From the listing below, copy only the lines from the line that contains "of the bent" to the line that contains "0.002, 0.01, None)", counting those two lines as part of the copy.

Stored data:
◇ ◇ ◇ ◇

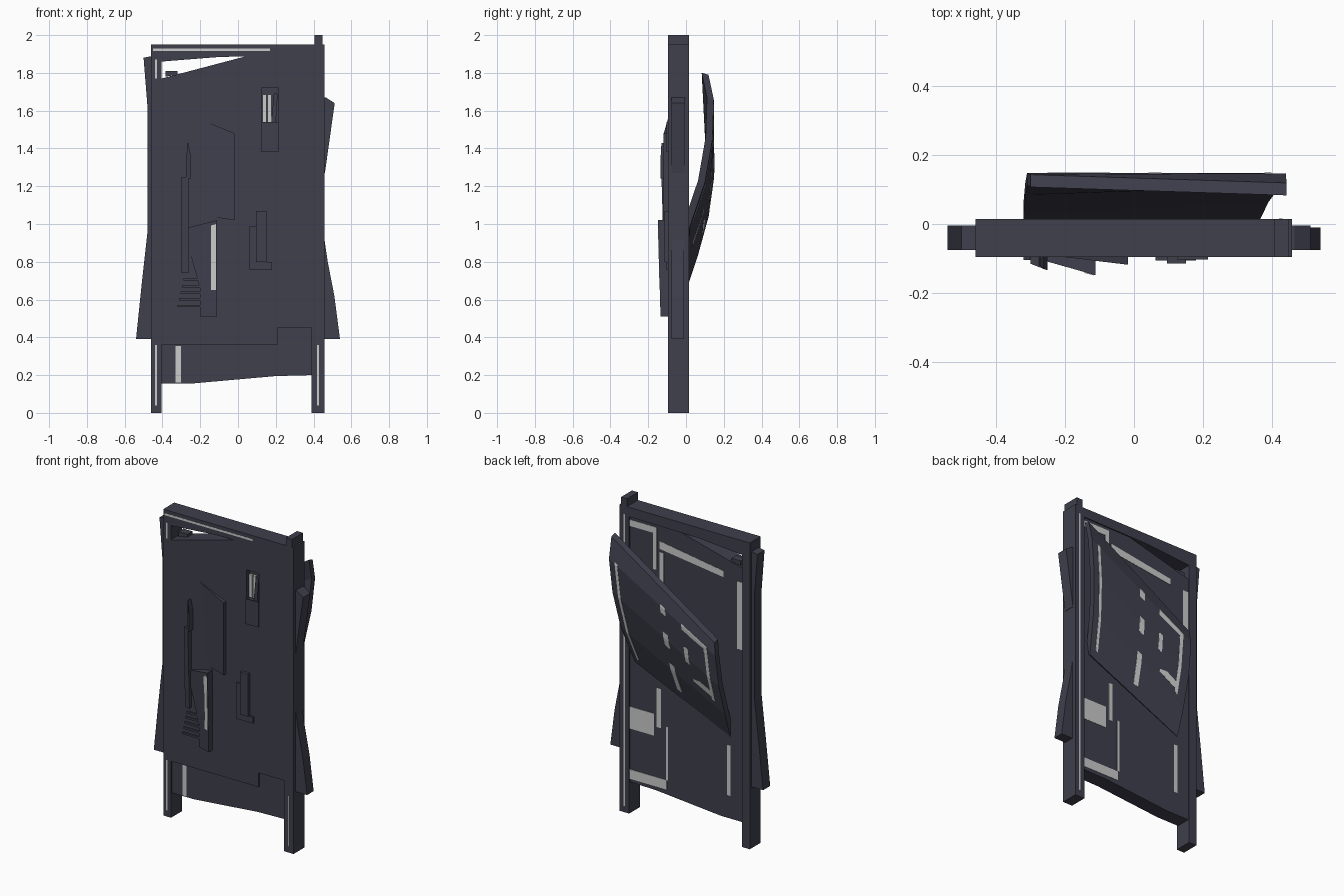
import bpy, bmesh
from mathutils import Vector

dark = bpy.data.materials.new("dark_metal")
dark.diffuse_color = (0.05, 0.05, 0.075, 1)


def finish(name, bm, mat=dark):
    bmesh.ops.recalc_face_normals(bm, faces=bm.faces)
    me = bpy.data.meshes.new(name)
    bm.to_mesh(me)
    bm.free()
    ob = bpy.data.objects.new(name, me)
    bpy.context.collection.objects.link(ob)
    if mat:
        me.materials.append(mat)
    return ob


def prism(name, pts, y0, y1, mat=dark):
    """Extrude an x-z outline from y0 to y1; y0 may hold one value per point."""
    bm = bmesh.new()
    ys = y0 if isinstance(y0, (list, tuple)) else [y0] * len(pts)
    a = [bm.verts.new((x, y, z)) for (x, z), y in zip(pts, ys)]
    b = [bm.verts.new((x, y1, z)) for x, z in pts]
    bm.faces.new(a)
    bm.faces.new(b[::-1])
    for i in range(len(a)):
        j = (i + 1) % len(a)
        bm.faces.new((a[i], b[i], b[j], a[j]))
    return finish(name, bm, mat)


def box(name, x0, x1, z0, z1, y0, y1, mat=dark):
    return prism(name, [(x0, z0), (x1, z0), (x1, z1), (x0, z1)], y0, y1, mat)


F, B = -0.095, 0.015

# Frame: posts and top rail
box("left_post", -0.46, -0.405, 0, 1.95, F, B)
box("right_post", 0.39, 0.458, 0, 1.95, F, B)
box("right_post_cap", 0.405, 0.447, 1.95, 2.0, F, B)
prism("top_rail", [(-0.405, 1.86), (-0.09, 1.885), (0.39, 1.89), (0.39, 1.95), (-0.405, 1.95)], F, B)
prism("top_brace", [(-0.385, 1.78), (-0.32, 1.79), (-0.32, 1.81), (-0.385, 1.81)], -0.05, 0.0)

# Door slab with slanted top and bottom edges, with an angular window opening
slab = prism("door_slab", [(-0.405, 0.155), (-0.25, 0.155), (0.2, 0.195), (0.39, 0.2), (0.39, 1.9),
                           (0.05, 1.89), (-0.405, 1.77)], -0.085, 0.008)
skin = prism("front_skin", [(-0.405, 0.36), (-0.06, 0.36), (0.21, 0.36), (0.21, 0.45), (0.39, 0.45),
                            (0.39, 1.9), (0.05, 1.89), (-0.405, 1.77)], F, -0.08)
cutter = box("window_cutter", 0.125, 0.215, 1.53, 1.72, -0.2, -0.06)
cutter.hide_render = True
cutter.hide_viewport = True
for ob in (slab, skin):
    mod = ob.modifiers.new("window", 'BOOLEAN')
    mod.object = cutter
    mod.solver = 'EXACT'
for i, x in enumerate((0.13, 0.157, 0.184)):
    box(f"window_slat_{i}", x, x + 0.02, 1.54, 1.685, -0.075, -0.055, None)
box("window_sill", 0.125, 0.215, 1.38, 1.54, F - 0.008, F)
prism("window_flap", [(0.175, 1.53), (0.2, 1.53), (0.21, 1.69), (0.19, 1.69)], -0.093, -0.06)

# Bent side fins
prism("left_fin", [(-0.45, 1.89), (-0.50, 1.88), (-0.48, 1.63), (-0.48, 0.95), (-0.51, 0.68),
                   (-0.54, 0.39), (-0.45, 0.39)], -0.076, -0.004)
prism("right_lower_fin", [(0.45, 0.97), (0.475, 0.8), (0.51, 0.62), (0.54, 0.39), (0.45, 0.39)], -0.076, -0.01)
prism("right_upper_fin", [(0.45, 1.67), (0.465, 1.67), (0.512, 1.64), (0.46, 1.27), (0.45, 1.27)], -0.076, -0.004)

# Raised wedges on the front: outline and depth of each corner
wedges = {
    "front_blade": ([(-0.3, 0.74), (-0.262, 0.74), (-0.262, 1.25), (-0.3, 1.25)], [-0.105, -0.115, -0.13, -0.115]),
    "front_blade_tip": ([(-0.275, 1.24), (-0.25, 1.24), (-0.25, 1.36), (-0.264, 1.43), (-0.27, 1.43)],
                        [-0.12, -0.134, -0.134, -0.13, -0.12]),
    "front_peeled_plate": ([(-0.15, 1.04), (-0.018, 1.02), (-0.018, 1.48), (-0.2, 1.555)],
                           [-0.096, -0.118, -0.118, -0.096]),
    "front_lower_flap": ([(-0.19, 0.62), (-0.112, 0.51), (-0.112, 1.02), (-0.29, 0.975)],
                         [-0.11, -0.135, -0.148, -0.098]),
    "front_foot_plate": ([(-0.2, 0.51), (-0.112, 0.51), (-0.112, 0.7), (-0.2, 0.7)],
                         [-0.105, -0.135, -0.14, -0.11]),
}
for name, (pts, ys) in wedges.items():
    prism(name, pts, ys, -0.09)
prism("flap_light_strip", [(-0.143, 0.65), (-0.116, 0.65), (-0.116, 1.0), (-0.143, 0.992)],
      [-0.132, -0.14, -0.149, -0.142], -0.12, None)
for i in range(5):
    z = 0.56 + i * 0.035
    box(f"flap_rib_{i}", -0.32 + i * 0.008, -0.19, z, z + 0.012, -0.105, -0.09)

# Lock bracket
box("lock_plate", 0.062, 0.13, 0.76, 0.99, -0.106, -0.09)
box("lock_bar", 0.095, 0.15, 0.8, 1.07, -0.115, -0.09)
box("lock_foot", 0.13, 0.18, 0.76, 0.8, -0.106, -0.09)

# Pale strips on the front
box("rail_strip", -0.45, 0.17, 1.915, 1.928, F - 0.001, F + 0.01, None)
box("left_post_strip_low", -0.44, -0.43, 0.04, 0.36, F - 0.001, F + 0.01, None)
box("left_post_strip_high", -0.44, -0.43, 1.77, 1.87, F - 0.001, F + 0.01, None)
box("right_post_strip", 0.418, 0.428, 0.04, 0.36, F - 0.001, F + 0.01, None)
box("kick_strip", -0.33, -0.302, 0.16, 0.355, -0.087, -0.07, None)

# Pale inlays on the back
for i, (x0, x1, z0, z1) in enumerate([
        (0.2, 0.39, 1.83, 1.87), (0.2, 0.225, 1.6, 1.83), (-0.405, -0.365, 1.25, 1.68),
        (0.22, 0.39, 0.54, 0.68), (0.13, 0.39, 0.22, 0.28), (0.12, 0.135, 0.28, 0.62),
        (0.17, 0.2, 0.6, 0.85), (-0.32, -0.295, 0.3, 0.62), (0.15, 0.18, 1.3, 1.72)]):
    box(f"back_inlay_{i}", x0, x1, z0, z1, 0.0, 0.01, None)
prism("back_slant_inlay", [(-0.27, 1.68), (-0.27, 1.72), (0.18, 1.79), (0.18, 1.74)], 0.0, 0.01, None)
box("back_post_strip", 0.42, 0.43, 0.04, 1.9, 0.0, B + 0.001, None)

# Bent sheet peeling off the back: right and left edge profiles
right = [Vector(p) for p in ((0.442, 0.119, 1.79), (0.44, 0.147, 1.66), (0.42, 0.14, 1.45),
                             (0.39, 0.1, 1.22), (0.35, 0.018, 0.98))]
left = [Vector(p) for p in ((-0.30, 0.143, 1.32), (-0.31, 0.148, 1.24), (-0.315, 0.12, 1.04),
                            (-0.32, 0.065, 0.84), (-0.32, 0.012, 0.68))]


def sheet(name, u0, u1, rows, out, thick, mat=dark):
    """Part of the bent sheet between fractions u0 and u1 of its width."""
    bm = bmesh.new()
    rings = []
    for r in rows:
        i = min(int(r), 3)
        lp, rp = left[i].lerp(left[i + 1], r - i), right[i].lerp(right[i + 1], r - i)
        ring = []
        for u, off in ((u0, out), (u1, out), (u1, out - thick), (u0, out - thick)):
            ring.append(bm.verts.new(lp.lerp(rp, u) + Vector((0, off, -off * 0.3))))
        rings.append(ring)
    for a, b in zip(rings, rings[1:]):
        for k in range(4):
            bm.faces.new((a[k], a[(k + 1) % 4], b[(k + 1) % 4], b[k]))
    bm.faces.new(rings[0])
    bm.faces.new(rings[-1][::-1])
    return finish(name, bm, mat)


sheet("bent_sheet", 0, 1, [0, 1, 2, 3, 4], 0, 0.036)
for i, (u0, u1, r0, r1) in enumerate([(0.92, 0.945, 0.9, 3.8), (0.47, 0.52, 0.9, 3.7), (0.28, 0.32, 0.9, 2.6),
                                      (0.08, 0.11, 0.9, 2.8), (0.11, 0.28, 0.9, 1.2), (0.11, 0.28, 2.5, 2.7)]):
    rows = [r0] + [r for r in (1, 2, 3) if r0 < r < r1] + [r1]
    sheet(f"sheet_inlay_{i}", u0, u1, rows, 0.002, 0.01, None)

◇ ◇ ◇ ◇

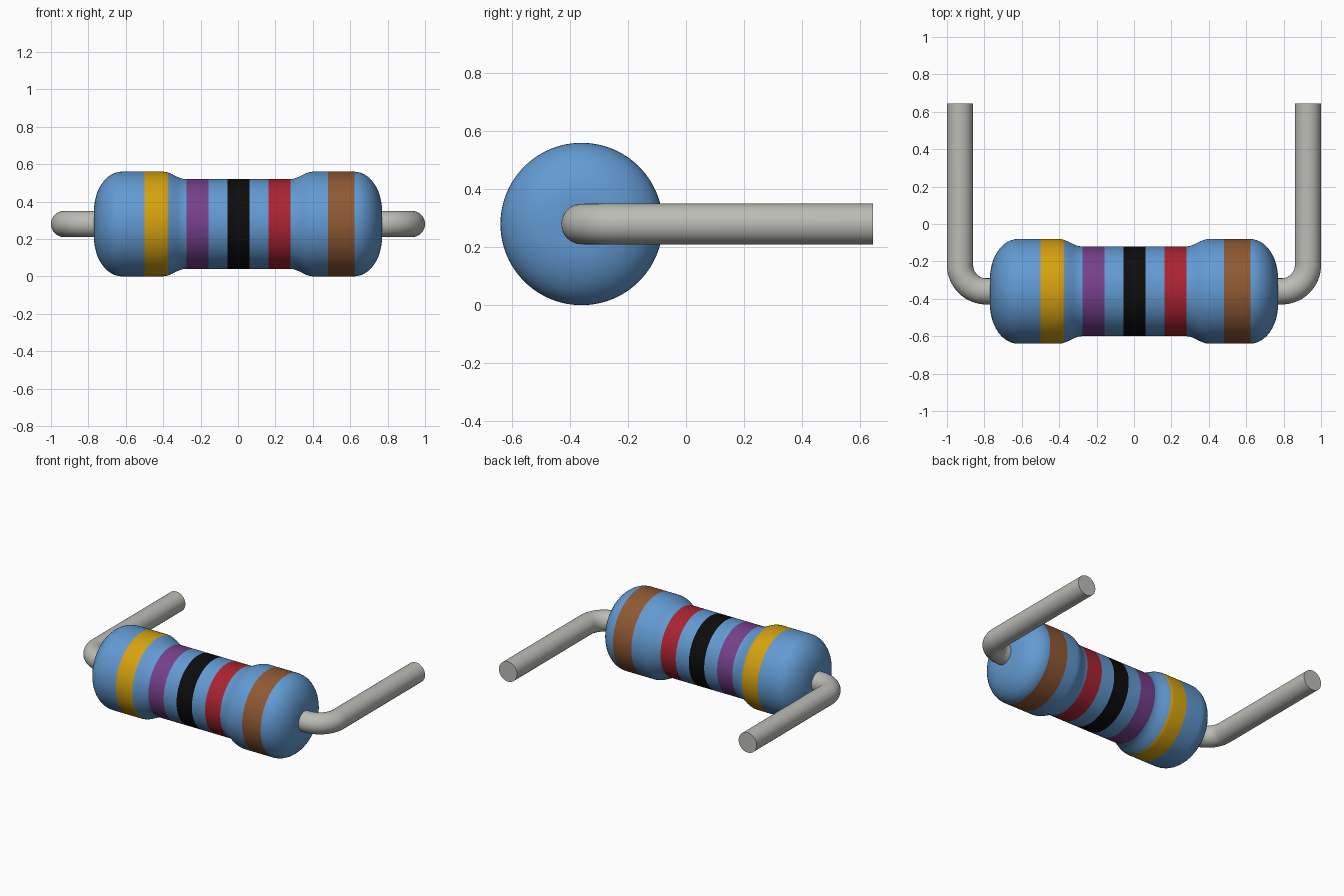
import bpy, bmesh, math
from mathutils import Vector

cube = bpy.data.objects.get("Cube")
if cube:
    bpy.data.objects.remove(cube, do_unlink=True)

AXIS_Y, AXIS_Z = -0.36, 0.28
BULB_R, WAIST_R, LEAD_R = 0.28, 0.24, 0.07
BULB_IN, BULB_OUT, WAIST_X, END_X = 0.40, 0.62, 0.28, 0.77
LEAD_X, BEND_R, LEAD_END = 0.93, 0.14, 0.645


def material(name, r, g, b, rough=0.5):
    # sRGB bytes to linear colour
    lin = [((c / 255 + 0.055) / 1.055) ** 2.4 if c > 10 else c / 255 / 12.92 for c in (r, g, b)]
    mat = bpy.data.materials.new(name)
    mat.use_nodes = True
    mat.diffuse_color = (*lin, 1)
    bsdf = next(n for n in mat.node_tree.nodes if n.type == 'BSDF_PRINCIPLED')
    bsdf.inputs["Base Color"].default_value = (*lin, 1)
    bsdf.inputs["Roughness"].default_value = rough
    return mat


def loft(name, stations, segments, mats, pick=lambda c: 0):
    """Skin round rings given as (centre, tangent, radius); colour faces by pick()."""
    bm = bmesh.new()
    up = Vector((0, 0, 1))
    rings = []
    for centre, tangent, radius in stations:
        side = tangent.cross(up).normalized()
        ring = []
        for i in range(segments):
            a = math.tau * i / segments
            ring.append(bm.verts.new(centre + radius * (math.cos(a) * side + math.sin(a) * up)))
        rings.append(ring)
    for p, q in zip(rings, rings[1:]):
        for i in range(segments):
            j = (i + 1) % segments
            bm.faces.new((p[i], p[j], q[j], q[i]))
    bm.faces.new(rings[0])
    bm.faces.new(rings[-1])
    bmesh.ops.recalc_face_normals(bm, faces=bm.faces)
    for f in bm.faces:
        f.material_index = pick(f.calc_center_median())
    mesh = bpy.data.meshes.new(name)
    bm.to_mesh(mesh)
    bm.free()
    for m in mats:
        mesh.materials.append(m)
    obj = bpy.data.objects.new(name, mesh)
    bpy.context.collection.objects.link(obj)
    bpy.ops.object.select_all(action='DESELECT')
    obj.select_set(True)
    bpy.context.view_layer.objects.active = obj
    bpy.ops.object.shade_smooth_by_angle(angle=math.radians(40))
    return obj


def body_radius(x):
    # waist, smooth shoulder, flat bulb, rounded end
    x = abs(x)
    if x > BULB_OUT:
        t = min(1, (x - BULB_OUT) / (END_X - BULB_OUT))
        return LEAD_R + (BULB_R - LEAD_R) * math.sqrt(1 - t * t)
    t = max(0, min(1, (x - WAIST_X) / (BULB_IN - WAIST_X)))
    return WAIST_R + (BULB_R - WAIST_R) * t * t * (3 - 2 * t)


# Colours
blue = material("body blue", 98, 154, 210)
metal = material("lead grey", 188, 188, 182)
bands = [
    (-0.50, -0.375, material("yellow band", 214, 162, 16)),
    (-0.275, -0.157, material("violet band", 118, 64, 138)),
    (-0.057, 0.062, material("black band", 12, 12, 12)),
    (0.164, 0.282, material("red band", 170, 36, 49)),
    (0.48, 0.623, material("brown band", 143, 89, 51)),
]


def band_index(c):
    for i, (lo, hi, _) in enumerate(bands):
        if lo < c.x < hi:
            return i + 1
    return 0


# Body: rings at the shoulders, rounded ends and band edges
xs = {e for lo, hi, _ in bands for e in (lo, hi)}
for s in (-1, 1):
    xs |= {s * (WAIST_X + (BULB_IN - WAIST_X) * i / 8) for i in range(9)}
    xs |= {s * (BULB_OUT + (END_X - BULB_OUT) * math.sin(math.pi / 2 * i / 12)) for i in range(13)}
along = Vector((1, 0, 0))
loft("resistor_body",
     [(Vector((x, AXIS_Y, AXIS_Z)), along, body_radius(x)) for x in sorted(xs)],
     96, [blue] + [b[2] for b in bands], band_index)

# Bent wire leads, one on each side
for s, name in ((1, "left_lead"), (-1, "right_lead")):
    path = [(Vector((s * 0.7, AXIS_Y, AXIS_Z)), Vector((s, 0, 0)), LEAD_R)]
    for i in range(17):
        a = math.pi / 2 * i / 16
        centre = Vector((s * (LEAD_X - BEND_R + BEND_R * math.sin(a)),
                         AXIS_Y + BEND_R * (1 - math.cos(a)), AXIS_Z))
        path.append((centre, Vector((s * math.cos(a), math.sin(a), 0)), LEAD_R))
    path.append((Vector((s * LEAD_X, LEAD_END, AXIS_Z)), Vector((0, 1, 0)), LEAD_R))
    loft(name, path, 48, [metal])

◇ ◇ ◇ ◇

Solution to the exercise:
    """Part of the bent sheet between fractions u0 and u1 of its width."""
    bm = bmesh.new()
    rings = []
    for r in rows:
        i = min(int(r), 3)
        lp, rp = left[i].lerp(left[i + 1], r - i), right[i].lerp(right[i + 1], r - i)
        ring = []
        for u, off in ((u0, out), (u1, out), (u1, out - thick), (u0, out - thick)):
            ring.append(bm.verts.new(lp.lerp(rp, u) + Vector((0, off, -off * 0.3))))
        rings.append(ring)
    for a, b in zip(rings, rings[1:]):
        for k in range(4):
            bm.faces.new((a[k], a[(k + 1) % 4], b[(k + 1) % 4], b[k]))
    bm.faces.new(rings[0])
    bm.faces.new(rings[-1][::-1])
    return finish(name, bm, mat)


sheet("bent_sheet", 0, 1, [0, 1, 2, 3, 4], 0, 0.036)
for i, (u0, u1, r0, r1) in enumerate([(0.92, 0.945, 0.9, 3.8), (0.47, 0.52, 0.9, 3.7), (0.28, 0.32, 0.9, 2.6),
                                      (0.08, 0.11, 0.9, 2.8), (0.11, 0.28, 0.9, 1.2), (0.11, 0.28, 2.5, 2.7)]):
    rows = [r0] + [r for r in (1, 2, 3) if r0 < r < r1] + [r1]
    sheet(f"sheet_inlay_{i}", u0, u1, rows, 0.002, 0.01, None)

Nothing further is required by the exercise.